# DATA TO USE

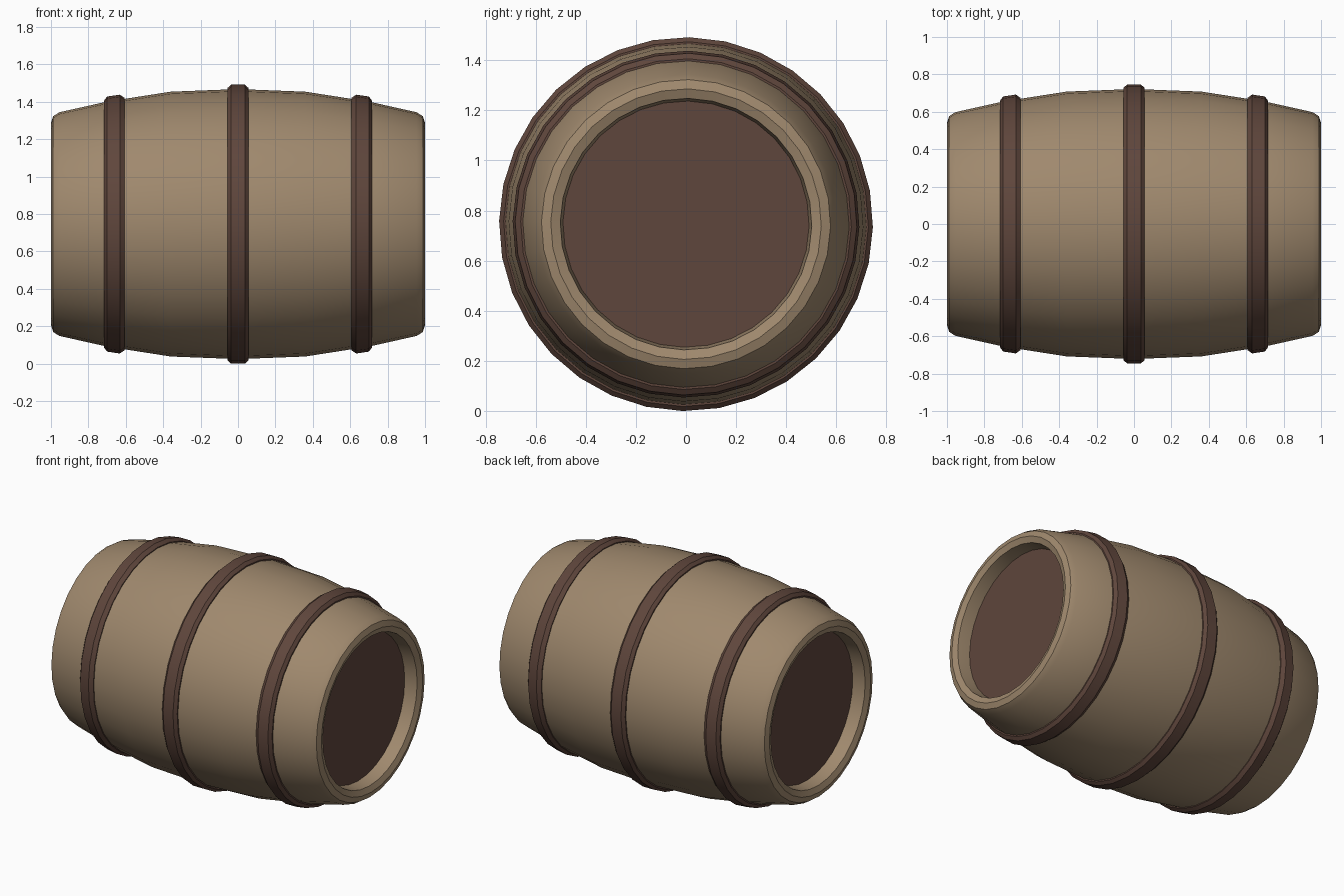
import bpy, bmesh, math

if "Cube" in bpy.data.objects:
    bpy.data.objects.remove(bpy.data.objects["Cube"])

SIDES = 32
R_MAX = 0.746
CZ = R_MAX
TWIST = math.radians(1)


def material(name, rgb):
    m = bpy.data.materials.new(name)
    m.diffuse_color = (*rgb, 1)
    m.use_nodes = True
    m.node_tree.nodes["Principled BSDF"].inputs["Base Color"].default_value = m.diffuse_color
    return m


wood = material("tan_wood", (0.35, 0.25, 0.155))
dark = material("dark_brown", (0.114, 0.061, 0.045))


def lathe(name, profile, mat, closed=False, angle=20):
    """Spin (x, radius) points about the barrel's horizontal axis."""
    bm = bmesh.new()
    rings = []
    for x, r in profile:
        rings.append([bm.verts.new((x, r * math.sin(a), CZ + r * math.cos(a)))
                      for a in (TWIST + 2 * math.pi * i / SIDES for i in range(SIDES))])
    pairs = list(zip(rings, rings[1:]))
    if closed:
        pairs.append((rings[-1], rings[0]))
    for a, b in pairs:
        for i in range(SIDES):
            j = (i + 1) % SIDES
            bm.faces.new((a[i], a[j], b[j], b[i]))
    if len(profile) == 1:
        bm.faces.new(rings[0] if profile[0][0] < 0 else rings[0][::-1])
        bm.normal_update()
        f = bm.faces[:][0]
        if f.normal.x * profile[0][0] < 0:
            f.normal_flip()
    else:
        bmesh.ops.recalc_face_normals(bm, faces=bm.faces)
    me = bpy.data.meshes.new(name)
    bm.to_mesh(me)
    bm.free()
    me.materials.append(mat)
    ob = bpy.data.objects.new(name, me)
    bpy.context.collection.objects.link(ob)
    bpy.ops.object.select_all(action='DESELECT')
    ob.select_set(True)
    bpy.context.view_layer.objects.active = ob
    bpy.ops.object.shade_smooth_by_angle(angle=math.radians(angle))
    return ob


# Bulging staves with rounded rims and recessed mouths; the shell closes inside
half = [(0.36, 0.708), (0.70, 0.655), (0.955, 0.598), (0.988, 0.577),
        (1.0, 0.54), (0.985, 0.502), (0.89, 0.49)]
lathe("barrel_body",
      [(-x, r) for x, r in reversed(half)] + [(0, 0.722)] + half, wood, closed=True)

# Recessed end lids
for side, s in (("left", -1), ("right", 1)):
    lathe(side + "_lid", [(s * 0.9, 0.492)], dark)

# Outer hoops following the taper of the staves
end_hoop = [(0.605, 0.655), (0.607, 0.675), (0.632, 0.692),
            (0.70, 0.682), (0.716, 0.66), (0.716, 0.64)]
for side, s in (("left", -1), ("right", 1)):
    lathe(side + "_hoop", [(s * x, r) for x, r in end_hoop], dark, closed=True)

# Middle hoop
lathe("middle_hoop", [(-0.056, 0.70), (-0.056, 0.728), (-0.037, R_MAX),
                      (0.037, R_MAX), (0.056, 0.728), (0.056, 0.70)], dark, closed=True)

# WHAT THE TASK REQUIRES
An unaltered copy of the material, without images, should be set down.

# FINISHED EXERCISE
import bpy, bmesh, math

if "Cube" in bpy.data.objects:
    bpy.data.objects.remove(bpy.data.objects["Cube"])

SIDES = 32
R_MAX = 0.746
CZ = R_MAX
TWIST = math.radians(1)


def material(name, rgb):
    m = bpy.data.materials.new(name)
    m.diffuse_color = (*rgb, 1)
    m.use_nodes = True
    m.node_tree.nodes["Principled BSDF"].inputs["Base Color"].default_value = m.diffuse_color
    return m


wood = material("tan_wood", (0.35, 0.25, 0.155))
dark = material("dark_brown", (0.114, 0.061, 0.045))


def lathe(name, profile, mat, closed=False, angle=20):
    """Spin (x, radius) points about the barrel's horizontal axis."""
    bm = bmesh.new()
    rings = []
    for x, r in profile:
        rings.append([bm.verts.new((x, r * math.sin(a), CZ + r * math.cos(a)))
                      for a in (TWIST + 2 * math.pi * i / SIDES for i in range(SIDES))])
    pairs = list(zip(rings, rings[1:]))
    if closed:
        pairs.append((rings[-1], rings[0]))
    for a, b in pairs:
        for i in range(SIDES):
            j = (i + 1) % SIDES
            bm.faces.new((a[i], a[j], b[j], b[i]))
    if len(profile) == 1:
        bm.faces.new(rings[0] if profile[0][0] < 0 else rings[0][::-1])
        bm.normal_update()
        f = bm.faces[:][0]
        if f.normal.x * profile[0][0] < 0:
            f.normal_flip()
    else:
        bmesh.ops.recalc_face_normals(bm, faces=bm.faces)
    me = bpy.data.meshes.new(name)
    bm.to_mesh(me)
    bm.free()
    me.materials.append(mat)
    ob = bpy.data.objects.new(name, me)
    bpy.context.collection.objects.link(ob)
    bpy.ops.object.select_all(action='DESELECT')
    ob.select_set(True)
    bpy.context.view_layer.objects.active = ob
    bpy.ops.object.shade_smooth_by_angle(angle=math.radians(angle))
    return ob


# Bulging staves with rounded rims and recessed mouths; the shell closes inside
half = [(0.36, 0.708), (0.70, 0.655), (0.955, 0.598), (0.988, 0.577),
        (1.0, 0.54), (0.985, 0.502), (0.89, 0.49)]
lathe("barrel_body",
      [(-x, r) for x, r in reversed(half)] + [(0, 0.722)] + half, wood, closed=True)

# Recessed end lids
for side, s in (("left", -1), ("right", 1)):
    lathe(side + "_lid", [(s * 0.9, 0.492)], dark)

# Outer hoops following the taper of the staves
end_hoop = [(0.605, 0.655), (0.607, 0.675), (0.632, 0.692),
            (0.70, 0.682), (0.716, 0.66), (0.716, 0.64)]
for side, s in (("left", -1), ("right", 1)):
    lathe(side + "_hoop", [(s * x, r) for x, r in end_hoop], dark, closed=True)

# Middle hoop
lathe("middle_hoop", [(-0.056, 0.70), (-0.056, 0.728), (-0.037, R_MAX),
                      (0.037, R_MAX), (0.056, 0.728), (0.056, 0.70)], dark, closed=True)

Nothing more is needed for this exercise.